> _WHAT YOU ARE ASKED TO DO_
The line containing "# Shield body" opens the span to copy, and the last line of the records below closes it. Write out that span exactly.

Extracted records:
Start of Block

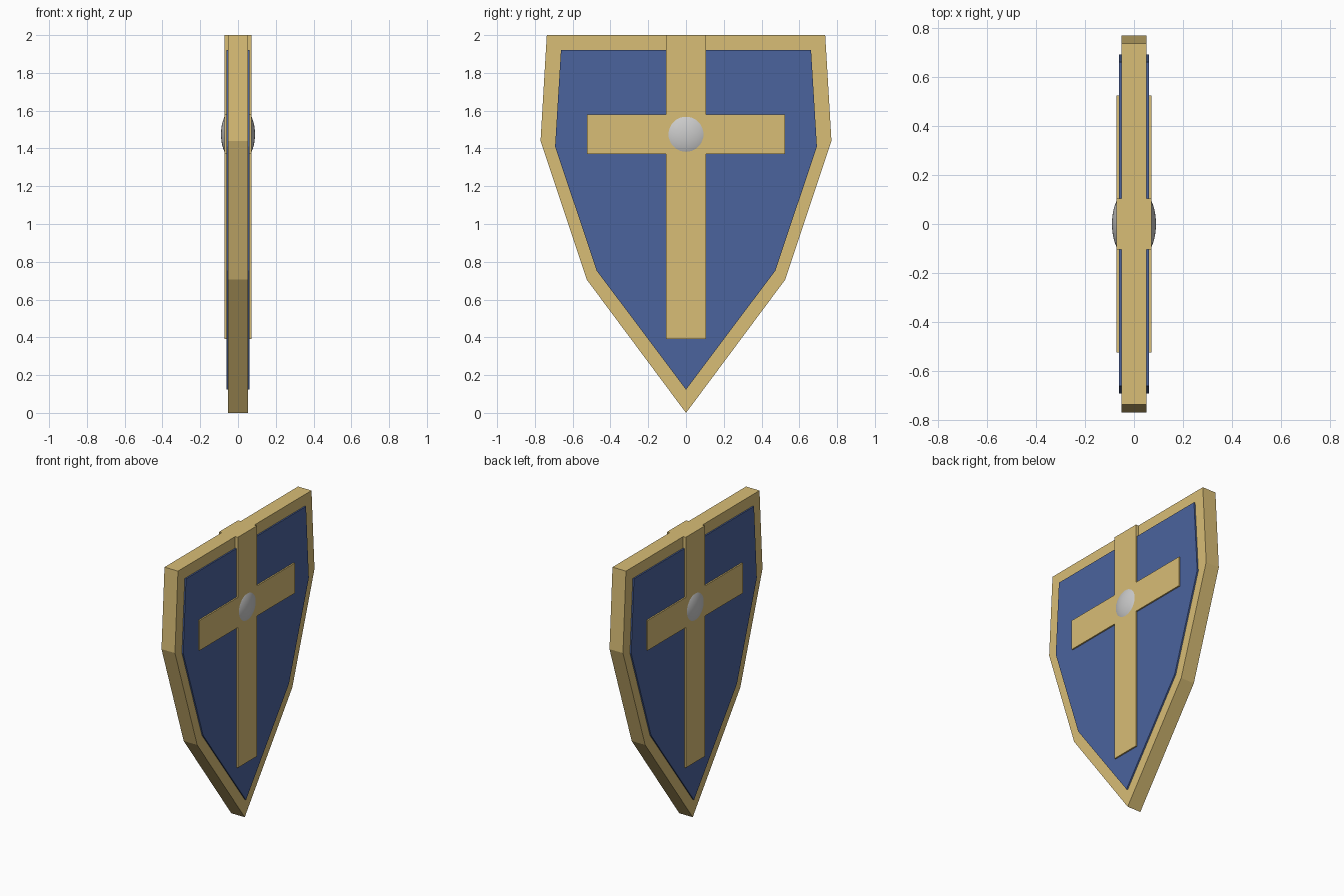
import bpy, bmesh

if "Cube" in bpy.data.objects:
    bpy.data.objects.remove(bpy.data.objects["Cube"])


def paint(name, rgb):
    mat = bpy.data.materials.new(name)
    mat.diffuse_color = (*rgb, 1)
    mat.use_nodes = True
    mat.node_tree.nodes["Principled BSDF"].inputs["Base Color"].default_value = mat.diffuse_color
    return mat


def plate(name, half, depth, mat):
    """Mirror a half outline of (y, z) points across y = 0 and extrude it from -depth to +depth in x."""
    outline = half + [(-y, z) for y, z in reversed(half) if y > 0]
    bm = bmesh.new()
    face = bm.faces.new([bm.verts.new((-depth, y, z)) for y, z in outline])
    new = bmesh.ops.extrude_face_region(bm, geom=[face])["geom"]
    verts = [g for g in new if isinstance(g, bmesh.types.BMVert)]
    bmesh.ops.translate(bm, vec=(2 * depth, 0, 0), verts=verts)
    bmesh.ops.recalc_face_normals(bm, faces=bm.faces)
    mesh = bpy.data.meshes.new(name)
    bm.to_mesh(mesh)
    bm.free()
    mesh.materials.append(mat)
    obj = bpy.data.objects.new(name, mesh)
    bpy.context.collection.objects.link(obj)
    return obj


gold = paint("gold", (0.69, 0.51, 0.18))
blue = paint("blue", (0.07, 0.125, 0.34))

# Shield body whose edge shows as the gold border
plate("shield_rim", [(0, 0), (0.525, 0.705), (0.77, 1.44), (0.737, 2.0)], 0.052, gold)

# Blue field, slightly raised on both sides
plate("shield_field", [(0, 0.123), (0.473, 0.753), (0.693, 1.41), (0.662, 1.92)], 0.062, blue)

# Cross running through to both sides
plate("cross", [(0.105, 0.39), (0.105, 1.37), (0.525, 1.37), (0.525, 1.58),
                (0.105, 1.58), (0.105, 2.0)], 0.072, gold)

# Flattened round boss, domed on both sides
bpy.ops.mesh.primitive_uv_sphere_add(segments=48, ring_count=32, radius=1, location=(0, 0, 1.475))
boss = bpy.context.object
boss.name = "boss"
boss.scale = (0.09, 0.155, 0.155)
bpy.ops.object.transform_apply(location=False, rotation=False, scale=True)
bpy.ops.object.shade_smooth()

End of Block

> _ANSWER_
# Shield body whose edge shows as the gold border
plate("shield_rim", [(0, 0), (0.525, 0.705), (0.77, 1.44), (0.737, 2.0)], 0.052, gold)

# Blue field, slightly raised on both sides
plate("shield_field", [(0, 0.123), (0.473, 0.753), (0.693, 1.41), (0.662, 1.92)], 0.062, blue)

# Cross running through to both sides
plate("cross", [(0.105, 0.39), (0.105, 1.37), (0.525, 1.37), (0.525, 1.58),
                (0.105, 1.58), (0.105, 2.0)], 0.072, gold)

# Flattened round boss, domed on both sides
bpy.ops.mesh.primitive_uv_sphere_add(segments=48, ring_count=32, radius=1, location=(0, 0, 1.475))
boss = bpy.context.object
boss.name = "boss"
boss.scale = (0.09, 0.155, 0.155)
bpy.ops.object.transform_apply(location=False, rotation=False, scale=True)
bpy.ops.object.shade_smooth()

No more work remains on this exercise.